Tunisian President Beji Caid Essebsi said security “failures” had helped facilitate the deadly attack on the country’s national museum claimed by the Islamic State group that killed 20 foreign tourists.
“There were failures” which meant that “the police and intelligence were not systematic enough to ensure the safety of the museum”, Essebsi told the Paris Match weekly in an interview published yesterday.
Twenty-one people, all but one of them foreign tourists, were killed when two gunmen stormed the National Bardo Museum in the capital Tunis on Wednesday.
Essebsi however stressed that the security forces “responded very effectively to quickly put an end to the attack at the Bardo, certainly preventing dozens more deaths if the terrorists had been able to set off their suicide belts”, he was quoted as saying on the Paris Match website.
Deputy speaker Abdelfattah Mourou had told AFP Friday that guards supposed to be protecting the museum and the nearby parliament were having coffee at the time of the assault.
The president’s comments came as Tunisian authorities said there were developments in the investigation.
“There are developments in the case, but to protect the secrecy of the investigation we prefer not to provide any details,” prosecution spokesman Sofiene Sliti told AFP.
However, Interior Minister Mohamed Ali Aroui said “more than 10 people have been arrested for direct or indirect involvement in the attack, among them people who provided logistical support”.
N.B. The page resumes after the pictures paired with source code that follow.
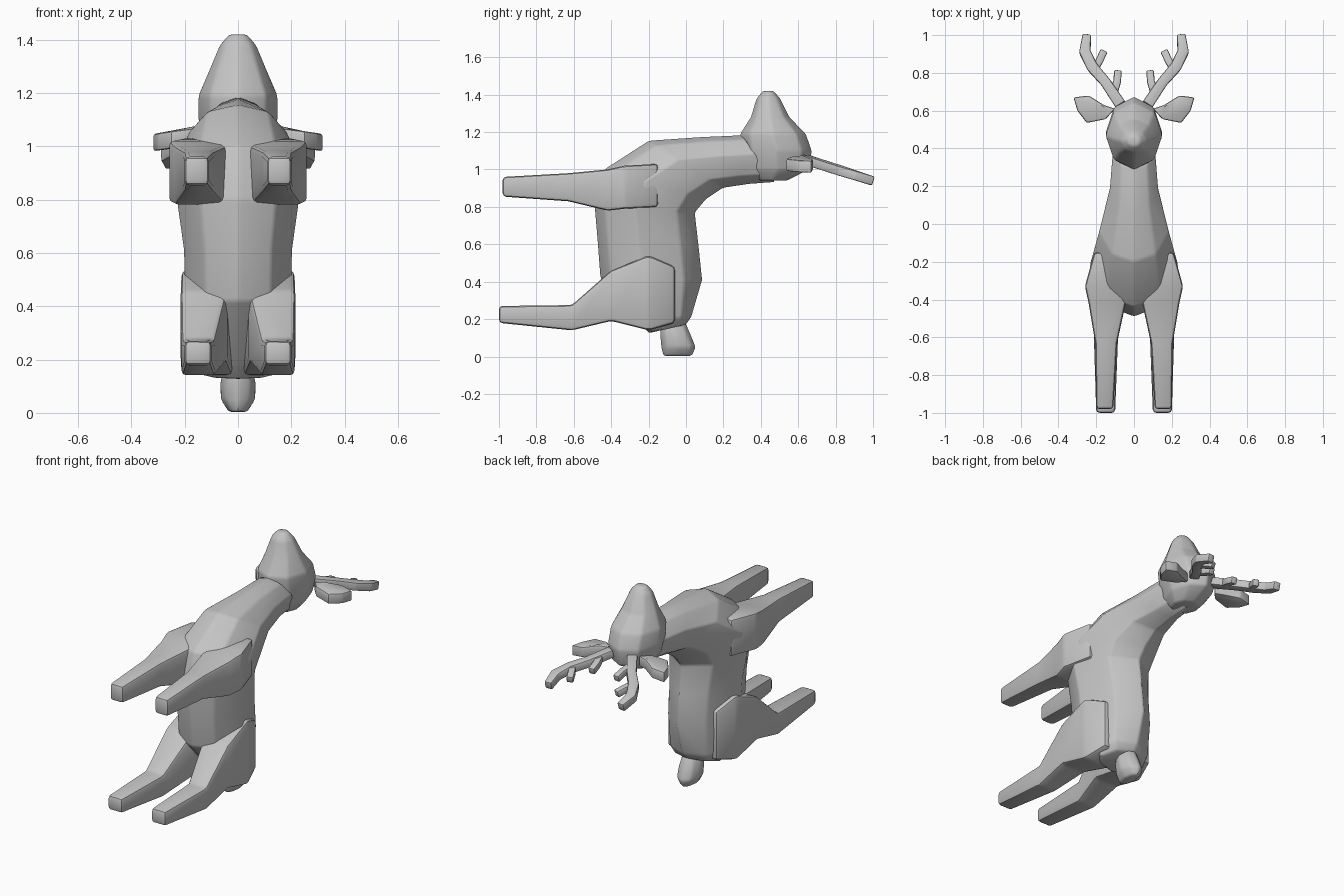
import bpy, bmesh, math
from mathutils import Vector

if "Cube" in bpy.data.objects:
    bpy.data.objects.remove(bpy.data.objects["Cube"], do_unlink=True)

grey = bpy.data.materials.new("plain grey")
grey.use_nodes = True
grey.diffuse_color = (0.55, 0.55, 0.55, 1)
grey.node_tree.nodes["Principled BSDF"].inputs["Base Color"].default_value = (0.55, 0.55, 0.55, 1)


def loft(name, chains, mirror=False, bevel=0.012):
    """Skin one or more chains of matching rings, cap the ends and soften the edges."""
    bm = bmesh.new()
    for rings in chains:
        loops = [[bm.verts.new(p) for p in ring] for ring in rings]
        for a, b in zip(loops, loops[1:]):
            for i in range(len(a)):
                j = (i + 1) % len(a)
                bm.faces.new((a[i], a[j], b[j], b[i]))
        bm.faces.new(loops[0])
        bm.faces.new(loops[-1])
    bmesh.ops.recalc_face_normals(bm, faces=bm.faces)
    mesh = bpy.data.meshes.new(name)
    bm.to_mesh(mesh)
    bm.free()
    mesh.materials.append(grey)
    obj = bpy.data.objects.new(name, mesh)
    bpy.context.collection.objects.link(obj)
    bpy.ops.object.select_all(action='DESELECT')
    obj.select_set(True)
    bpy.context.view_layer.objects.active = obj
    if mirror:
        obj.modifiers.new("mirror", 'MIRROR')
        bpy.ops.object.modifier_apply(modifier="mirror")
    mod = obj.modifiers.new("soft edges", 'BEVEL')
    mod.width = bevel
    mod.segments = 2
    mod.angle_limit = math.radians(15)
    bpy.ops.object.modifier_apply(modifier="soft edges")
    bpy.ops.object.shade_smooth_by_angle(angle=math.radians(30))
    return obj


def body_ring(back, belly, w):
    """Section between a back point and a belly point, both (y, z)."""
    b, f = Vector((0, *back)), Vector((0, *belly))
    half = [(0, 0), (0.18, 0.66), (0.6, 1), (0.9, 0.62), (1, 0)]
    pts = [b.lerp(f, t) + Vector((w * s, 0, 0)) for t, s in half]
    return pts + [Vector((-p.x, p.y, p.z)) for p in pts[3:0:-1]]


def oval_ring(z, y, hy, w, sides=8):
    return [(w * math.sin(a), y + hy * math.cos(a), z)
            for a in (math.tau * i / sides for i in range(sides))]


def box_ring(y, x0, x1, z0, z1):
    return [(x0, y, z0), (x1, y, z0), (x1, y, z1), (x0, y, z1)]


def bar(points, widths, depth):
    """Square bar along a path, flat to the z direction."""
    pts = [Vector(p) for p in points]
    rings = []
    for i, p in enumerate(pts):
        d = pts[min(i + 1, len(pts) - 1)] - pts[max(i - 1, 0)]
        side = Vector((-d.y, d.x, 0)).normalized() * widths[i] / 2
        up = d.cross(side).normalized() * depth / 2
        rings.append([p + side + up, p - side + up, p - side - up, p + side - up])
    return rings


# Torso and neck, from rump to throat
loft("body_and_neck", [[body_ring(*s) for s in (
    ((0.00, 0.17), (-0.20, 0.125), 0.15),
    ((0.03, 0.21), (-0.26, 0.20), 0.19),
    ((0.09, 0.41), (-0.46, 0.42), 0.20),
    ((0.07, 0.60), (-0.475, 0.62), 0.205),
    ((0.05, 0.77), (-0.49, 0.80), 0.23),
    ((0.11, 0.84), (-0.44, 1.00), 0.235),
    ((0.20, 0.90), (-0.20, 1.155), 0.185),
    ((0.34, 0.92), (0.08, 1.175), 0.13),
    ((0.48, 0.93), (0.30, 1.185), 0.115))]])

# Head, from nape to muzzle
loft("head", [[oval_ring(*s) for s in (
    (0.94, 0.46, 0.08, 0.08),
    (1.00, 0.49, 0.17, 0.125),
    (1.10, 0.485, 0.19, 0.15),
    (1.19, 0.465, 0.178, 0.15),
    (1.28, 0.45, 0.105, 0.112),
    (1.38, 0.44, 0.065, 0.07),
    (1.42, 0.44, 0.03, 0.035))]])

# Tail
loft("tail", [[oval_ring(*s) for s in (
    (0.18, -0.07, 0.07, 0.055),
    (0.11, -0.055, 0.085, 0.068),
    (0.05, -0.04, 0.095, 0.066),
    (0.003, -0.045, 0.08, 0.035))]])

# Legs, from hoof to hip
loft("front_legs", [[box_ring(*s) for s in (
    (-0.98, 0.11, 0.20, 0.855, 0.96),
    (-0.63, 0.09, 0.205, 0.83, 0.98),
    (-0.42, 0.045, 0.24, 0.78, 1.00),
    (-0.33, 0.04, 0.26, 0.79, 1.02),
    (-0.15, 0.05, 0.21, 0.80, 1.03))]], mirror=True, bevel=0.018)
loft("hind_legs", [[box_ring(*s) for s in (
    (-1.00, 0.10, 0.20, 0.18, 0.27),
    (-0.61, 0.085, 0.212, 0.14, 0.275),
    (-0.40, 0.04, 0.215, 0.19, 0.46),
    (-0.20, 0.02, 0.212, 0.14, 0.54),
    (-0.06, 0.03, 0.17, 0.18, 0.48))]], mirror=True, bevel=0.018)

# Ears: leaf-shaped plates that droop toward the tip
leaf = [(0.10, 0.61), (0.16, 0.63), (0.24, 0.68), (0.32, 0.67), (0.30, 0.60), (0.25, 0.535), (0.15, 0.555)]
loft("ears", [[[(x, y, 1.055 - 0.15 * max(x - 0.16, 0) + dz) for x, y in leaf]
               for dz in (-0.05, 0.015)]], mirror=True, bevel=0.01)


# Antlers: one beam and two tines on each side, sloping back
def on_slope(x, y):
    return (x, y, 1.05 - 0.32 * (y - 0.65))


loft("antlers", [
    bar([on_slope(*p) for p in ((0.07, 0.63), (0.15, 0.75), (0.22, 0.83), (0.26, 0.91), (0.25, 1.0))],
        [0.06, 0.055, 0.06, 0.06, 0.045], 0.05),
    bar([on_slope(*p) for p in ((0.11, 0.69), (0.09, 0.75), (0.085, 0.81))], [0.045, 0.04, 0.04], 0.042),
    bar([on_slope(*p) for p in ((0.21, 0.82), (0.185, 0.86), (0.16, 0.915))], [0.04, 0.04, 0.04], 0.042),
], mirror=True, bevel=0.008)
He declined to say whether they included nine people already reported arrested, including the father, sister and two brothers of one of the gunmen police killed in the attack, Jabeur Khachnaoui.
The minister also said, without elaborating, that an arrest warrant had been issued for a Tunisian named Maher Ben Mouldi Kaidi for his suspected involvement in the attack.
A police source and acquaintance of Khachnaoui said the gunman’s four relatives had now been freed, but Aroui would not confirm that.
On Wednesday, the two gunmen targeted tourists visiting the museum, killing 21 people, including a Tunisian policeman.
The dead tourists were four Italians, three Japanese, three French, two Spaniards, a Colombian, an Australian-Colombian, a British woman, a Belgian woman, three Poles and a Russian.